David states: “With ISDC taking place this year in the world center of media, it was logical to highlight the people and activities that shape people’s perception of what we’re doing, and what we could be doing, in space. The stunning popularity of films like Gravity, Star Trek and others, coupled with private spaceflight companies such as Virgin Galactic and SpaceX, and the new generation of immersive technologies that can ‘take us there’ right from our living rooms, are building an excitement that hasn’t been there since the Apollo program.”
In fact, as David Knight points out, it was Walt Disney himself who worked with the Kennedy administration to build a series of promotional films that not only influenced the public via television airings, but were utilized in depicting the possibilities and advances that a moonshot program would bring, to Congress in order to obtain funding. “Often with each new technological wave comes a range of opportunities which we are all going to benefit from,” Knight said. “Ranging from personal spaceflights to individualized medications to ultra-rapid transcontinental travel, we’re only at the beginning of where this next wave will take us.”

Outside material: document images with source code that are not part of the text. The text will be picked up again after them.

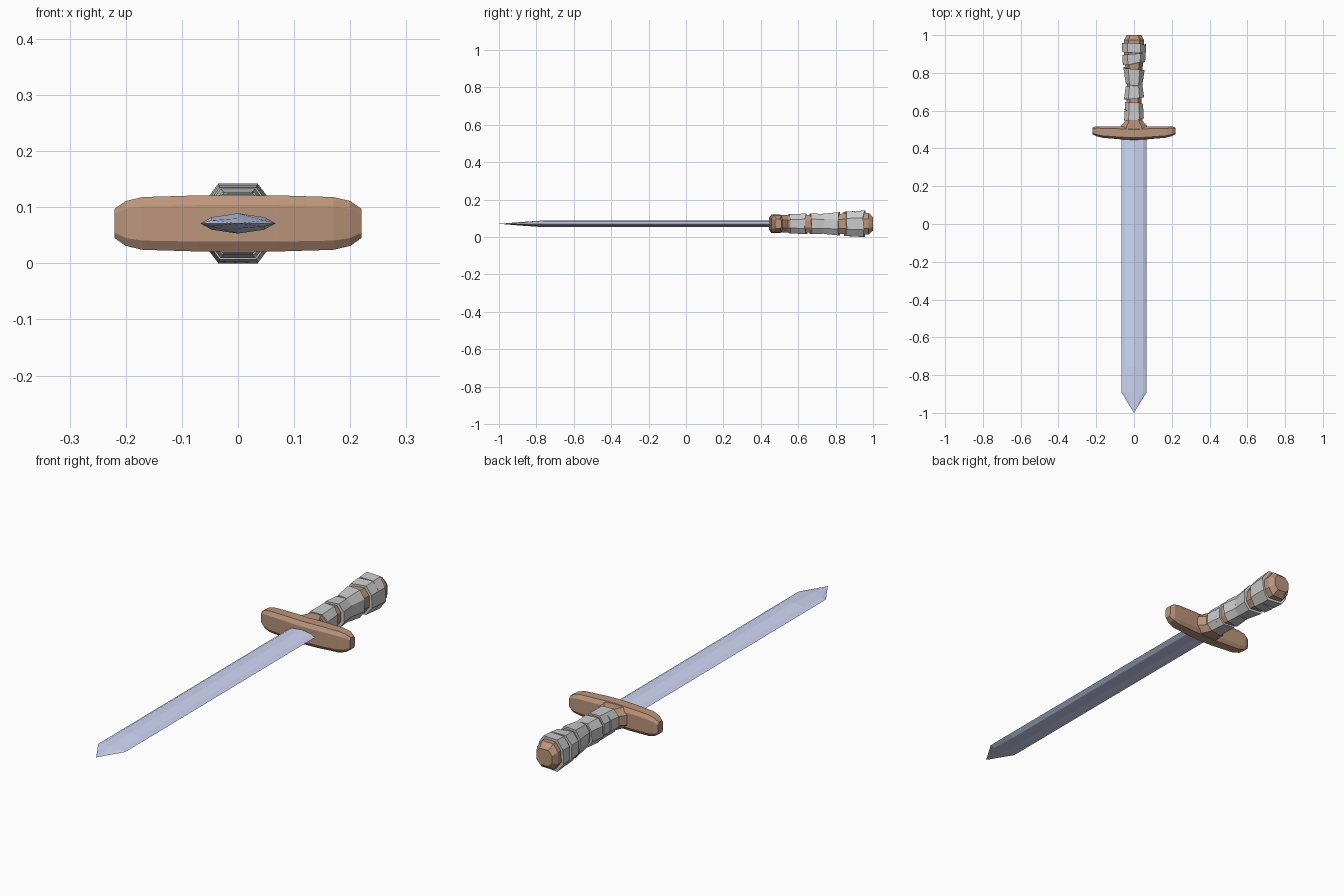
import bpy, bmesh, random

if "Cube" in bpy.data.objects:
    bpy.data.objects.remove(bpy.data.objects["Cube"])

random.seed(4)
ZC = 0.071


def material(name, color):
    m = bpy.data.materials.new(name)
    m.diffuse_color = (*color, 1)
    m.use_nodes = True
    m.node_tree.nodes["Principled BSDF"].inputs["Base Color"].default_value = m.diffuse_color
    return m


def loft(name, rings, mat=None, apex=None):
    """Skin a list of point rings, closed with end faces or a pointed apex."""
    bm = bmesh.new()
    vs = [[bm.verts.new(p) for p in ring] for ring in rings]
    n = len(vs[0])
    for a, b in zip(vs, vs[1:]):
        for i in range(n):
            bm.faces.new((a[i], a[(i + 1) % n], b[(i + 1) % n], b[i]))
    bm.faces.new(vs[0])
    if apex:
        tip = bm.verts.new(apex)
        for i in range(n):
            bm.faces.new((vs[-1][i], vs[-1][(i + 1) % n], tip))
    else:
        bm.faces.new(vs[-1])
    bmesh.ops.recalc_face_normals(bm, faces=bm.faces)
    me = bpy.data.meshes.new(name)
    bm.to_mesh(me)
    bm.free()
    ob = bpy.data.objects.new(name, me)
    bpy.context.collection.objects.link(ob)
    if mat:
        me.materials.append(mat)
    return ob


def octagon(a, b, c=0.55, d=0.45):
    return [(a, -b * d), (a, b * d), (a * c, b), (-a * c, b),
            (-a, b * d), (-a, -b * d), (-a * c, -b), (a * c, -b)]


def grip_ring(y, hw, hz, tilt=0.0, jitter=0.0):
    return [(x, y + tilt * x + random.uniform(-jitter, jitter), ZC + z)
            for x, z in octagon(hw, hz)]


steel = material("steel", (0.62, 0.68, 0.92))
wood = material("wood", (0.50, 0.30, 0.20))


# Blade: flattened ridged section running forward to a point
def blade_ring(y, hw, h):
    pts = [(-1, 0), (-0.7, 0.62), (0, 1), (0.7, 0.62),
           (1, 0), (0.7, -0.62), (0, -1), (-0.7, -0.62)]
    return [(x * hw, y, ZC + z * h) for x, z in pts]


loft("blade", [blade_ring(0.48, 0.067, 0.018), blade_ring(-0.76, 0.067, 0.018),
               blade_ring(-0.89, 0.067, 0.009)], steel, (0, -1, ZC))

# Crossguard: bar with ends swept back toward the grip
half = [(0.07, 0.482, 0.034, 0.050), (0.17, 0.487, 0.030, 0.047),
        (0.20, 0.491, 0.026, 0.040), (0.22, 0.493, 0.017, 0.026)]
stations = [(-x, y, hy, hz) for x, y, hy, hz in reversed(half)]
stations += [(0, 0.478, 0.033, 0.050)] + half
loft("crossguard", [[(x, y + u, ZC + v) for u, v in octagon(hy, hz, 0.65, 0.65)]
                    for x, y, hy, hz in stations], wood)

# Wooden grip: flares into the guard, narrows at the waist, chamfered pommel
loft("grip", [grip_ring(*r) for r in [
    (0.48, 0.09, 0.047), (0.515, 0.072, 0.047), (0.545, 0.046, 0.047),
    (0.62, 0.042, 0.047), (0.72, 0.036, 0.046), (0.80, 0.042, 0.051),
    (0.88, 0.052, 0.058), (0.975, 0.052, 0.058), (1.0, 0.038, 0.036)]], wood)

# Wrappings: slanted cloth bands (start, end, half widths, half heights)
bands = [(0.552, 0.605, 0.052, 0.049, 0.052, 0.053, 0.15),
         (0.600, 0.643, 0.049, 0.047, 0.053, 0.055, -0.10),
         (0.667, 0.732, 0.053, 0.044, 0.055, 0.053, 0.12),
         (0.738, 0.822, 0.043, 0.056, 0.054, 0.062, -0.10),
         (0.848, 0.900, 0.059, 0.062, 0.064, 0.068, 0.15),
         (0.905, 0.953, 0.062, 0.064, 0.068, 0.071, -0.06)]
for i, (y0, y1, w0, w1, h0, h1, tilt) in enumerate(bands):
    loft(f"grip_wrap_{i + 1}", [grip_ring(y0, w0, h0, tilt, 0.004),
                                grip_ring(y1, w1, h1, tilt, 0.004)])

Take a look and watch this incredible ‘mini-film’ documentary produced by David Knight chronicling Endeavour’s final journey three-day voyage to the California Science Center Museum with a cheering crowd of over 1.5 million who lined the route.